Thursday, May 15, 2014
I Was the Cheese, 1
I was looking for a Stephen Crane book the other day when I found Robert Cormier's I Am the Cheese, which had, over the years, been sliding behind the Crane books on my shelf, as if hiding in modesty--as if to say, "I am not Prince Crane nor was I meant to be."
And when I saw it--cliche warning--memories flooded over me, memories from the late 1970s and early 1980s when I was first teaching at Western Reserve Academy (1979-81) and then, in 1982, returning to teach 8th graders and to end my public school career in Aurora, Ohio (1982-1997).
In those years I was reading lots of what's now called "YA fiction" (we called it just "adolescent fiction" in those days). I wanted to know what my students were reading; I wanted to be able to recommend titles to them when they asked. And so I read Judy Blume and Paul Zindel and Lloyd Alexander and on and on.
And Robert Cormier. His books were hot at the time. His novel The Chocolate War (1974) seemed to be in every middle school classroom (and every middle-schooler's hand). And then I Am the Cheese (1977) followed quickly afterwards--and I ate it like a chuck o' chocolate (war or no war).
In those early WRA years I taught English I, frosh, and we read some pretty weighty stuff--The Odyssey, a Shakespeare play, etc. I just checked my author files and found I still have a folder on Cormier. It holds only a couple of things--five handwritten pages of notes on the book, including a list of themes/main ideas ("a novel of the search for identity"; "a novel of love"; etc.) and some questions to ask students--mostly on the "did-you-understand-this?" level ("What does Paul find when he finally reaches the motel on his lake?").
Link to the poem--and Tennyson's "The Lotos-eaters"--Link); we were doing some grammar and usage; some vocab; some essays; and ... I Am the Cheese. As you can see from the image, I set aside several days to talk about the book--and to arrange for a test, which my folder does not contain. (Wonder if I can find it elsewhere? I hope not--it's probably awful.)
I Am the Cheese is about a boy on a journey--on his bicycle--trying to get home. Here's how the book begins, resolutely in the present tense ...

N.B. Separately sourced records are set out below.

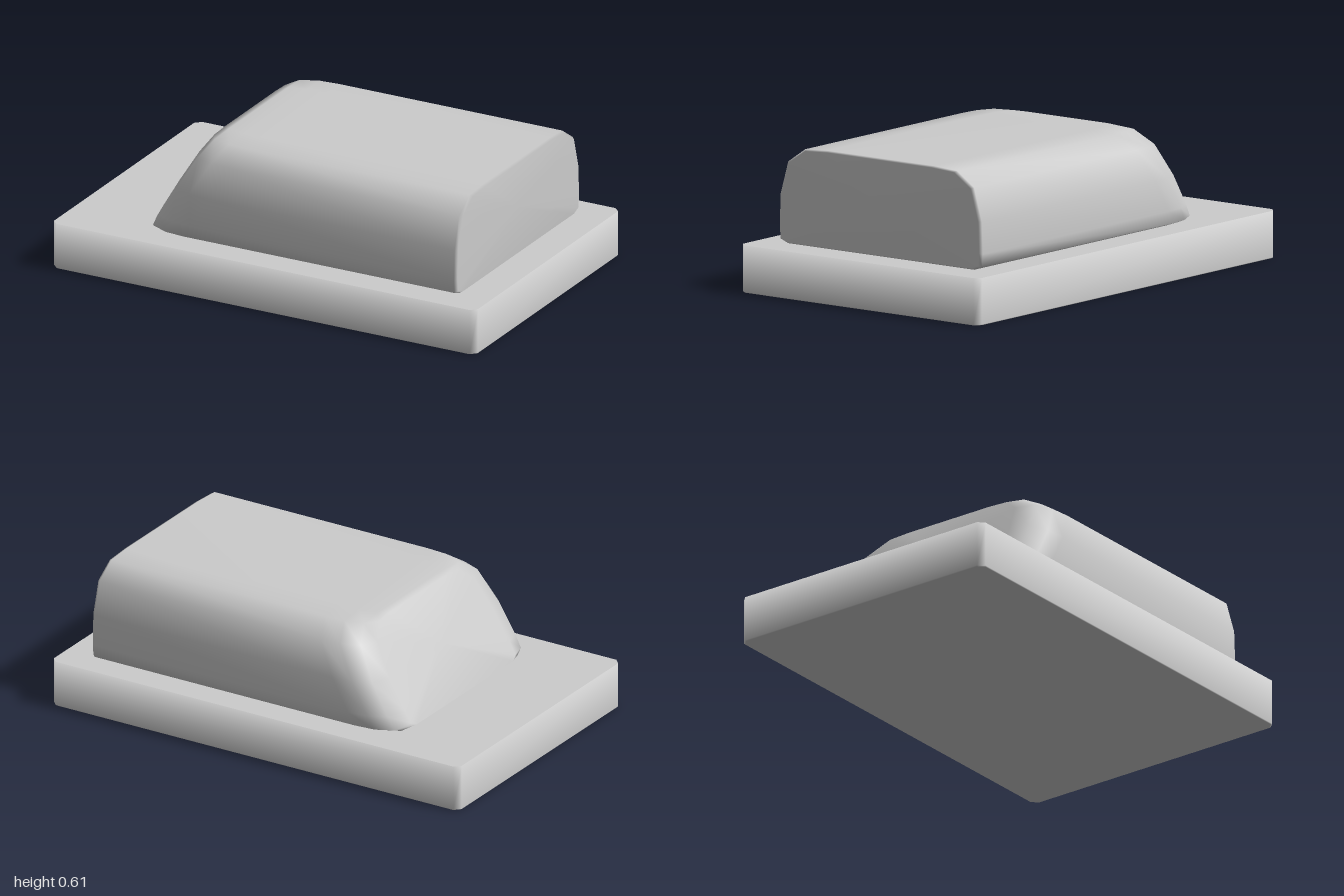
import * as THREE from 'three';

// Skin a series of closed rings (arrays of [x, y, z]) and cap both ends.
// flatCaps keeps the caps crisp while the sides stay smooth.
function loft(rings, flatCaps) {
  const n = rings[0].length;
  const points = rings.flat();
  const index = [];
  for (let r = 0; r < rings.length - 1; r++) {
    for (let i = 0; i < n; i++) {
      const a = r * n + i, b = r * n + (i + 1) % n;
      index.push(a, b, b + n, a, b + n, a + n);
    }
  }
  const sideCorners = index.length;
  const cap = (ring, start, flip) => {
    const centre = [0, 1, 2].map(k => ring.reduce((sum, p) => sum + p[k], 0) / n);
    const c = points.push(centre) - 1;
    for (let i = 0; i < n; i++) {
      const a = start + i, b = start + (i + 1) % n;
      index.push(c, flip ? b : a, flip ? a : b);
    }
  };
  cap(rings[0], 0, true);
  cap(rings[rings.length - 1], (rings.length - 1) * n, false);

  let geometry = new THREE.BufferGeometry();
  geometry.setAttribute('position', new THREE.Float32BufferAttribute(points.flat(), 3));
  geometry.setIndex(index);
  geometry.computeVertexNormals();
  if (flatCaps) {
    geometry = geometry.toNonIndexed();
    const smooth = geometry.attributes.normal.clone();
    geometry.computeVertexNormals();
    const normal = geometry.attributes.normal;
    for (let i = 0; i < sideCorners; i++) {
      normal.setXYZ(i, smooth.getX(i), smooth.getY(i), smooth.getZ(i));
    }
  }
  return geometry;
}

// Rectangular slab outline with small clipped corners, anticlockwise from above
function slabRing(y, inset) {
  const x = 1 - inset, z = 0.63 - inset, c = 0.025;
  return [
    [x, y, z - c], [x, y, -z + c], [x - c, y, -z], [-x + c, y, -z],
    [-x, y, -z + c], [-x, y, z - c], [-x + c, y, z], [x - c, y, z],
  ];
}

// Half section of the upper block as [z, y], from the top down
const half = [
  [0.28, 0.613], [0.40, 0.606], [0.49, 0.545], [0.53, 0.405],
  [0.535, 0.27], [0.53, 0.215], [0.49, 0.20],
];
const section = [...half, ...half.map(([z, y]) => [-z, y]).reverse()];

function blockRing(zScale, yScale, xAt) {
  return section.map(([z, y]) => {
    const h = 0.4065 + (y - 0.4065) * yScale;
    return [xAt(h), h, z * zScale];
  });
}

export function createModel() {
  const model = new THREE.Group();
  const material = new THREE.MeshStandardMaterial({ color: 0xcccccc });
  const add = (name, geometry) => {
    const mesh = new THREE.Mesh(geometry, material);
    mesh.name = name;
    model.add(mesh);
  };

  // Flat base slab
  add('baseSlab', loft([slabRing(0, 0.004), slabRing(0.004, 0), slabRing(0.2, 0)], true));

  // Rounded block: sloping nose at -x, upright end at +x
  const slope = offset => y => -0.632 + (y - 0.21) * 0.585 + offset;
  add('upperBlock', loft([
    blockRing(0.76, 0.955, slope(0)),
    blockRing(0.92, 0.985, slope(0.03)),
    blockRing(0.985, 0.998, slope(0.11)),
    blockRing(1, 1, slope(0.2)),
    blockRing(1, 1, () => 0.848),
    blockRing(0.98, 0.97, () => 0.86),
  ], false));

  return model;
}
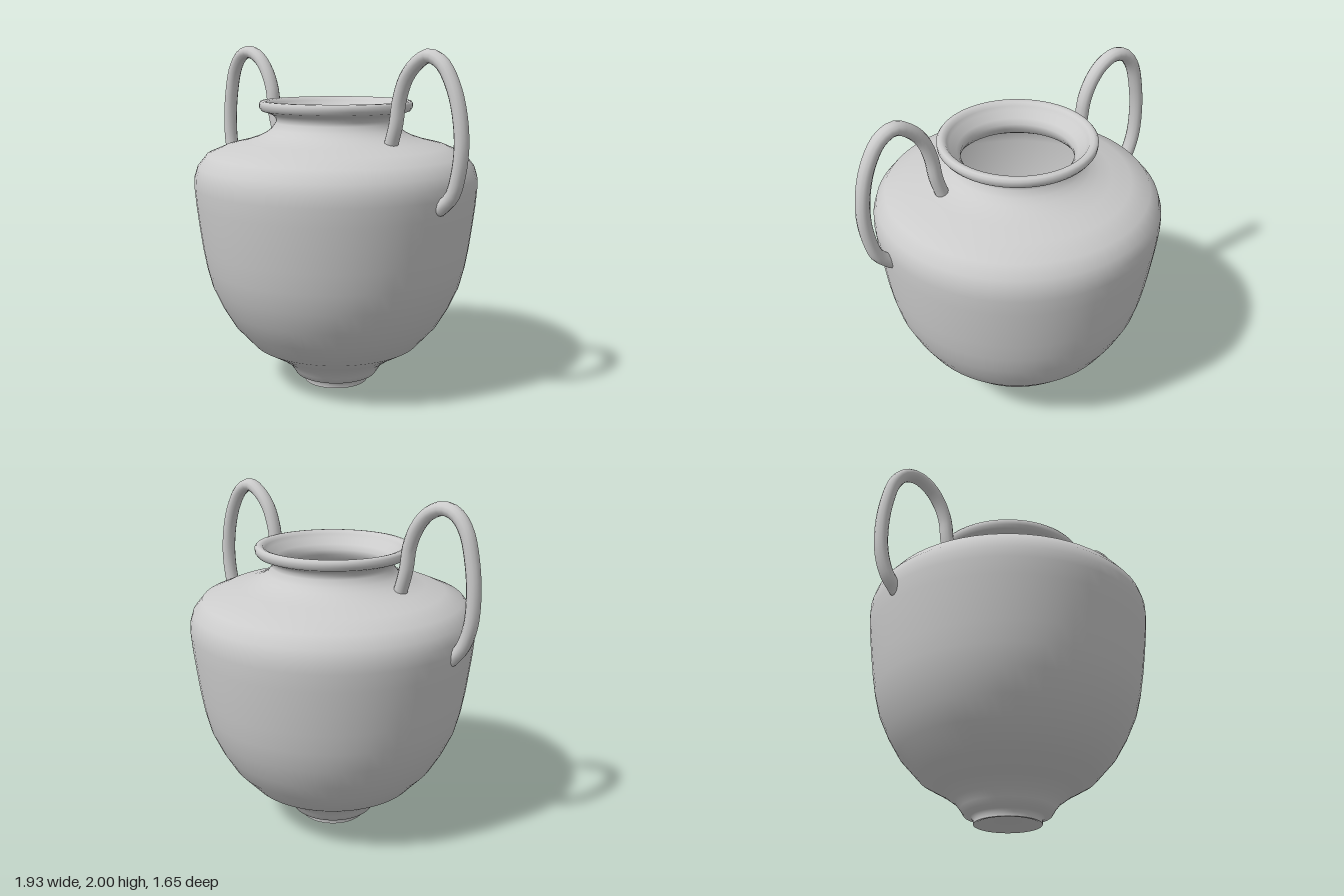
import * as THREE from 'three';
import { toCreasedNormals } from 'three/addons/utils/BufferGeometryUtils.js';

const material = new THREE.MeshStandardMaterial({ color: 0xcccccc, side: THREE.DoubleSide });

// Vessel profile as [radius, height]: underside, outer wall, rim, then down the inner wall
const underside = [[0, 0.02], [0.1, 0.018], [0.15, 0.01], [0.175, 0]];
const outerWall = [
  [0.19, 0], [0.19, 0.025], [0.205, 0.04], [0.245, 0.052], [0.265, 0.085], [0.295, 0.125], [0.37, 0.18],
  [0.5, 0.256], [0.615, 0.384], [0.68, 0.495], [0.735, 0.617], [0.765, 0.735], [0.785, 0.85], [0.802, 0.98],
  [0.816, 1.1], [0.824, 1.2], [0.822, 1.26], [0.803, 1.32], [0.75, 1.385], [0.64, 1.432], [0.53, 1.458],
  [0.455, 1.483], [0.41, 1.505], [0.375, 1.53], [0.35, 1.565], [0.347, 1.585], [0.365, 1.608],
];
const rim = [
  [0.395, 1.62], [0.43, 1.632], [0.443, 1.65], [0.445, 1.675], [0.435, 1.688], [0.418, 1.69],
  [0.4, 1.685], [0.388, 1.668], [0.375, 1.65],
];
const innerWall = [
  [0.335, 1.615], [0.315, 1.585], [0.318, 1.555], [0.345, 1.515], [0.42, 1.47], [0.52, 1.43], [0.63, 1.403],
  [0.73, 1.36], [0.785, 1.29], [0.792, 1.2], [0.772, 0.98], [0.735, 0.735], [0.705, 0.625], [0.585, 0.405],
  [0.48, 0.285], [0.355, 0.208], [0.27, 0.145], [0.235, 0.1], [0.215, 0.085], [0.17, 0.075], [0.165, 0.035], [0, 0.035],
];

// Handle centre lines as [x, y], from the belly up and over to the shoulder
const handlePaths = {
  leftHandle: [
    [0.8, 1.16], [0.87, 1.23], [0.907, 1.34], [0.925, 1.5], [0.905, 1.67], [0.86, 1.805], [0.79, 1.91],
    [0.705, 1.948], [0.625, 1.91], [0.553, 1.83], [0.508, 1.71], [0.487, 1.58], [0.457, 1.48],
  ],
  rightHandle: [
    [-0.81, 1.165], [-0.875, 1.245], [-0.918, 1.37], [-0.928, 1.53], [-0.91, 1.7], [-0.865, 1.86], [-0.8, 1.94],
    [-0.72, 1.962], [-0.63, 1.925], [-0.56, 1.845], [-0.515, 1.74], [-0.495, 1.605], [-0.46, 1.48],
  ],
};

function makeVessel() {
  const points = [...underside, ...outerWall, ...rim, ...innerWall].map(([r, y]) => new THREE.Vector2(r, y));
  const vessel = new THREE.Mesh(toCreasedNormals(new THREE.LatheGeometry(points, 64), 0.9), material);
  vessel.name = 'vessel';
  vessel.position.x = -0.012;
  return vessel;
}

function makeHandle(name, path) {
  const handle = new THREE.Group();
  handle.name = name;
  const points = path.map(([x, y]) => new THREE.Vector3(x, y, 0));
  const radius = 0.038;
  const bar = new THREE.Mesh(
    new THREE.TubeGeometry(new THREE.CatmullRomCurve3(points), 40, radius, 12), material);
  bar.name = name + 'Bar';
  handle.add(bar);

  // Rounded ends where the handle meets the wall
  for (const end of [points[0], points[points.length - 1]]) {
    const cap = new THREE.Mesh(new THREE.SphereGeometry(radius, 12, 8), material);
    cap.name = name + 'End';
    cap.position.copy(end);
    handle.add(cap);
  }
  handle.position.z = 0.047;
  handle.scale.z = 1.12;
  return handle;
}

export function createModel() {
  const model = new THREE.Group();
  model.name = 'twoHandledUrn';
  model.add(makeVessel());
  for (const [name, path] of Object.entries(handlePaths)) model.add(makeHandle(name, path));
  return model;
}
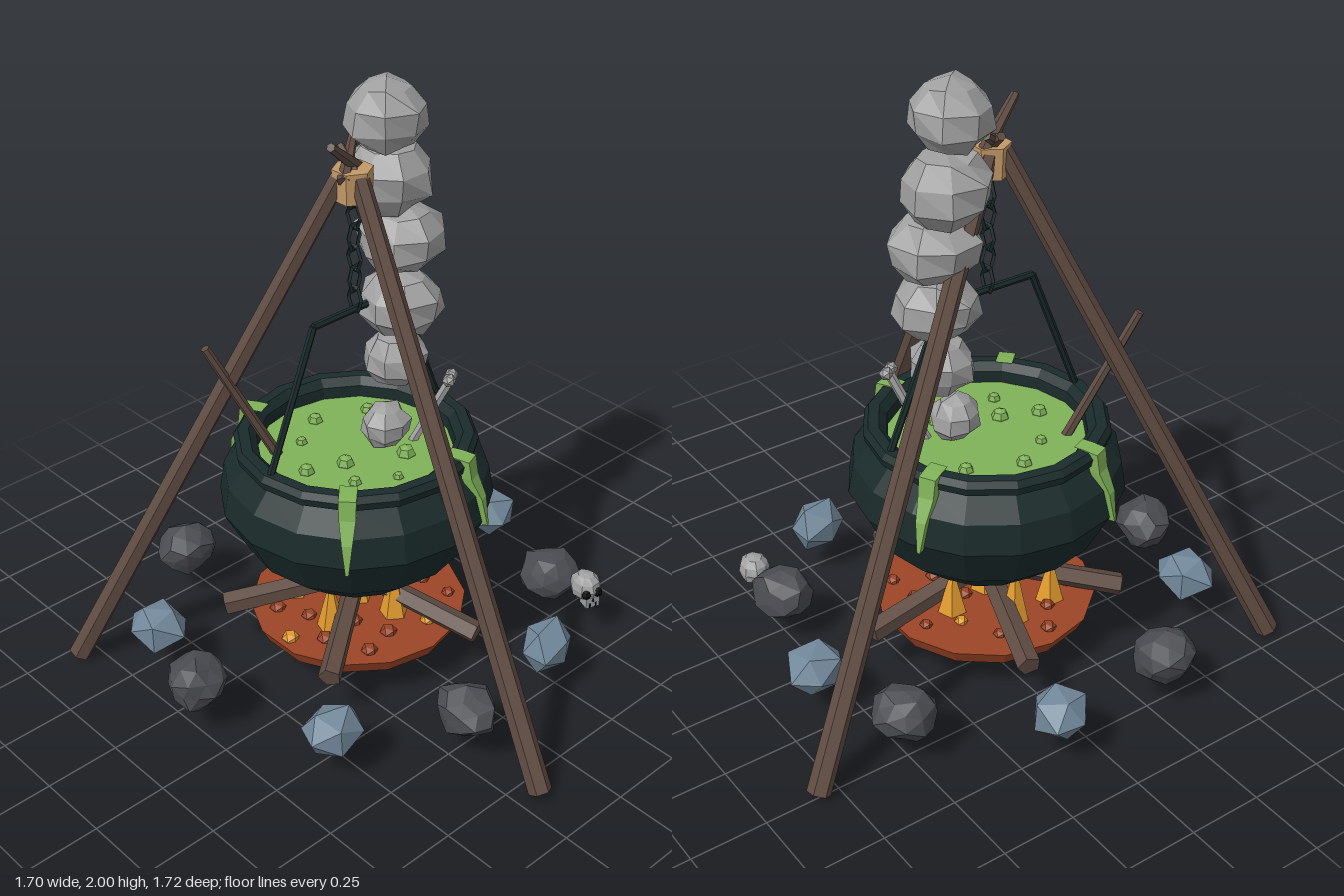
import * as THREE from 'three';

const mat = (name, color) => {
  const m = new THREE.MeshStandardMaterial({ color, flatShading: true });
  m.name = name;
  return m;
};
const V = (x, y, z) => new THREE.Vector3(x, y, z);

export function createModel() {
  const iron = mat('blackIron', 0x1a2a2a), wood = mat('wood', 0x5f4c42), slime = mat('slime', 0x80b258),
    grey = mat('smokeAndBone', 0xa0a0a0), paleStone = mat('paleStone', 0x71889a), darkStone = mat('darkStone', 0x4b4c51),
    ember = mat('ember', 0x9c4526), flame = mat('flame', 0xe39c2e), rope = mat('rope', 0xc49a68), black = mat('black', 0x0c0c0c);
  const root = new THREE.Group();
  root.name = 'cauldronCamp';
  const CX = -0.06, CZ = -0.13; // centre of the pot and fire

  const add = (name, geo, material, x = 0, y = 0, z = 0, parent = root) => {
    const m = new THREE.Mesh(geo, material);
    m.name = name;
    m.position.set(x, y, z);
    parent.add(m);
    return m;
  };
  // Straight pole from a to b
  const pole = (name, a, b, ra, rb, material, sides = 6) => {
    const d = b.clone().sub(a), c = a.clone().add(b).multiplyScalar(0.5);
    const m = add(name, new THREE.CylinderGeometry(rb, ra, d.length(), sides), material, c.x, c.y, c.z);
    m.quaternion.setFromUnitVectors(V(0, 1, 0), d.normalize());
    return m;
  };
  // Uneven lump: each corner is pushed in or out by a rule on its position
  const lump = (geo, sx, sy, sz, seed, amount) => {
    const p = geo.attributes.position, v = V(0, 0, 0);
    for (let i = 0; i < p.count; i++) {
      v.fromBufferAttribute(p, i);
      const [a, b, c] = v.toArray().map((t) => Math.round(t * 100) / 100);
      const s = 1 + amount * Math.sin(a * 5.3 + b * 7.1 + c * 3.7 + seed * 2.3);
      p.setXYZ(i, v.x * s * sx, v.y * s * sy, v.z * s * sz);
    }
    geo.computeVertexNormals();
    return geo;
  };

  // Cauldron body with rolled rim and inner wall
  const profile = [[0, 0.34], [0.22, 0.34], [0.37, 0.47], [0.447, 0.62], [0.43, 0.72], [0.37, 0.79],
    [0.39, 0.8], [0.395, 0.825], [0.38, 0.845], [0.345, 0.845], [0.32, 0.82], [0.315, 0.74]];
  add('cauldron', new THREE.LatheGeometry(profile.map(([r, y]) => new THREE.Vector2(r, y)), 16), iron, CX, 0, CZ);
  add('brew', new THREE.CylinderGeometry(0.325, 0.325, 0.02, 16), slime, CX, 0.77, CZ);
  [[-0.15, -0.08, 0.03], [-0.27, -0.13, 0.027], [0.03, 0.01, 0.032], [-0.2, 0.02, 0.022], [-0.05, -0.34, 0.026],
    [-0.17, -0.27, 0.02], [0.12, -0.27, 0.025], [-0.08, 0.09, 0.018]].forEach(([x, z, r]) =>
    add('bubble', new THREE.SphereGeometry(r, 6, 4), slime, x, 0.782, z));

  // Drips: tapering strips that follow the rim and belly
  const dripPath = [[0.36, 0.85, 0.028], [0.405, 0.845, 0.028], [0.415, 0.78, 0.026], [0.448, 0.71, 0.017], [0.464, 0.61, 0.005]];
  const dripGeo = () => {
    const pos = [], idx = [];
    dripPath.forEach(([r, y, w]) => [[r, -w], [r, w], [r - 0.035, w], [r - 0.035, -w]]
      .forEach(([d, s]) => pos.push(s, y, d)));
    for (let i = 0; i < dripPath.length - 1; i++)
      for (let k = 0; k < 4; k++) {
        const a = i * 4 + k, b = i * 4 + (k + 1) % 4;
        idx.push(a, a + 4, b, b, a + 4, b + 4);
      }
    idx.push(0, 1, 2, 0, 2, 3);
    const g = new THREE.BufferGeometry();
    g.setAttribute('position', new THREE.Float32BufferAttribute(pos, 3));
    g.setIndex(idx);
    g.computeVertexNormals();
    return g;
  };
  slime.side = THREE.DoubleSide;
  [[-0.29, 0.28], [0.15, 0.37], [0.36, 0.19 * -1], [-0.16, -0.37]].forEach(([dx, dz]) => {
    add('drip', dripGeo(), slime, CX, 0, CZ).rotation.y = Math.atan2(dx, dz);
  });

  // Handle and chain
  const bail = [V(-0.435, 0.8, -0.125), V(-0.23, 1.29, -0.125), V(0.11, 1.29, -0.125), V(0.315, 0.8, -0.125)];
  for (let i = 0; i < 3; i++) pole('handle', bail[i], bail[i + 1], 0.012, 0.012, iron);
  for (let i = 0; i < 6; i++) {
    const link = add('chainLink', new THREE.TorusGeometry(0.027, 0.007, 4, 6), iron, CX, 1.325 + i * 0.07, -0.125);
    link.scale.y = 1.6;
    link.rotation.y = i % 2 ? 0.15 : 1.65;
  }

  // Tripod with rope binding
  pole('tripodLeg', V(-0.176, 0.02, 0.825), V(-0.07, 1.75, -0.09), 0.038, 0.03, wood);
  pole('tripodLeg', V(0.82, 0.02, -0.5), V(-0.05, 1.75, -0.14), 0.038, 0.03, wood);
  pole('tripodLeg', V(-0.82, 0.02, -0.7), V(-0.09, 1.75, -0.14), 0.038, 0.03, wood);
  pole('poleTip', V(-0.03, 1.75, -0.14), V(-0.185, 1.875, -0.08), 0.022, 0.014, wood);
  pole('poleTip', V(-0.12, 1.74, -0.1), V(0, 1.825, -0.19), 0.022, 0.014, wood);
  pole('poleTip', V(-0.07, 1.74, -0.1), V(-0.055, 1.81, -0.19), 0.022, 0.014, wood);
  add('ropeBinding', new THREE.CylinderGeometry(0.064, 0.06, 0.1, 6), rope, -0.067, 1.715, -0.12);

  // Stirring stick and bone standing in the brew
  pole('stirringStick', V(-0.25, 0.74, -0.27), V(-0.455, 1.2, -0.375), 0.018, 0.015, wood);
  pole('bone', V(0.1, 0.75, -0.05), V(0.192, 1.0, 0.04), 0.016, 0.016, grey);
  [[0.18, 0.05], [0.21, 0.03]].forEach(([x, z]) => add('boneKnob', new THREE.IcosahedronGeometry(0.023, 0), grey, x, 1.01, z));

  // Column of smoke puffs
  [[0.08, 1.89, -0.13, 0.135, 0.115], [0.11, 1.68, -0.15, 0.145, 0.118], [0.125, 1.48, -0.11, 0.148, 0.112],
    [0.1, 1.275, -0.09, 0.14, 0.11], [0.095, 1.07, -0.105, 0.108, 0.092], [0.03, 0.85, -0.085, 0.084, 0.078]]
    .forEach(([x, y, z, r, h], i) => {
      add('smokePuff', lump(new THREE.SphereGeometry(1, 8, 5), r, h, r, i + 1, 0.08), grey, x, y, z).rotation.y = i * 1.1;
    });

  // Ember bed, coals and flames
  add('emberBed', new THREE.CylinderGeometry(0.365, 0.34, 0.05, 14), ember, CX, 0.15, CZ);
  for (let i = 0; i < 18; i++) {
    const a = i * 2.4, r = 0.08 + 0.24 * Math.sqrt(i / 18);
    add('coal', lump(new THREE.IcosahedronGeometry(0.026, 0), 1, 0.8, 1, i, 0.15), i % 6 === 5 ? flame : ember,
      CX + r * Math.cos(a), 0.18, CZ + r * Math.sin(a));
  }
  [[-0.23, -0.075, 0.2], [-0.03, 0.015, 0.22], [-0.04, -0.32, 0.23], [-0.2, -0.3, 0.18], [0.1, -0.17, 0.18], [-0.06, -0.13, 0.2]]
    .forEach(([x, z, h]) => add('flame', new THREE.ConeGeometry(0.05, h, 5), flame, x, 0.17 + h / 2, z));

  // Five logs leaning to the middle
  for (let i = 0; i < 5; i++) {
    const a = i * Math.PI * 0.4, c = Math.cos(a), s = Math.sin(a);
    pole('log', V(CX + 0.45 * c, 0.19, CZ + 0.45 * s), V(CX + 0.07 * c, 0.265, CZ + 0.07 * s), 0.039, 0.036, wood, 5);
  }

  // Ring of stones, dark and pale in turn
  [[-0.315, -0.75], [0.12, -0.77], [0.51, -0.5], [0.625, -0.17], [0.51, 0.23], [0.21, 0.49], [-0.205, 0.53],
    [-0.57, 0.31], [-0.73, -0.16], [-0.65, -0.465]].forEach(([x, z], i) => {
    const g = lump(new THREE.IcosahedronGeometry(1, i % 2 ? 0 : 1), 0.106, 0.088, 0.092, i, 0.1);
    add('stone', g, i % 2 ? paleStone : darkStone, x, 0.18, z).rotation.y = i * 1.3;
  });

  // Small skull beside the stones
  const skull = new THREE.Group();
  skull.name = 'skull';
  skull.position.set(0.53, 0.195, 0.375);
  skull.rotation.y = -0.35;
  root.add(skull);
  add('cranium', lump(new THREE.SphereGeometry(1, 8, 6), 0.053, 0.052, 0.06, 2, 0.04), grey, 0, 0, 0, skull);
  add('jaw', new THREE.BoxGeometry(0.05, 0.04, 0.045), grey, 0, -0.036, 0.035, skull);
  [-1, 1].forEach((s) => {
    add('eyeSocket', new THREE.SphereGeometry(0.017, 6, 4), black, s * 0.022, -0.004, 0.049, skull);
    add('toothGap', new THREE.BoxGeometry(0.005, 0.018, 0.006), black, s * 0.011, -0.046, 0.057, skull);
  });
  add('noseHole', new THREE.ConeGeometry(0.008, 0.014, 3), black, 0, -0.022, 0.057, skull);

  return root;
}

I am riding the bicycle and I am on Route 31 in Monument, Massachusetts, on my way to Rutterburg, Vermont, and I'm pedaling furiously because this is an old-fashioned bike, no speeds, no fenders, only the warmed tires and the brakes that don't always work and the handlebars with cracked rubber grips to steer with. A plain bike--the kind my father rode as a kid years ago. It's cold as I pedal along, the wind like a snake slithering up my sleeves and into my jacket and my pants legs, too. But I keep pedaling, I keep pedaling.
Next time--more about the book, about my teaching of it ...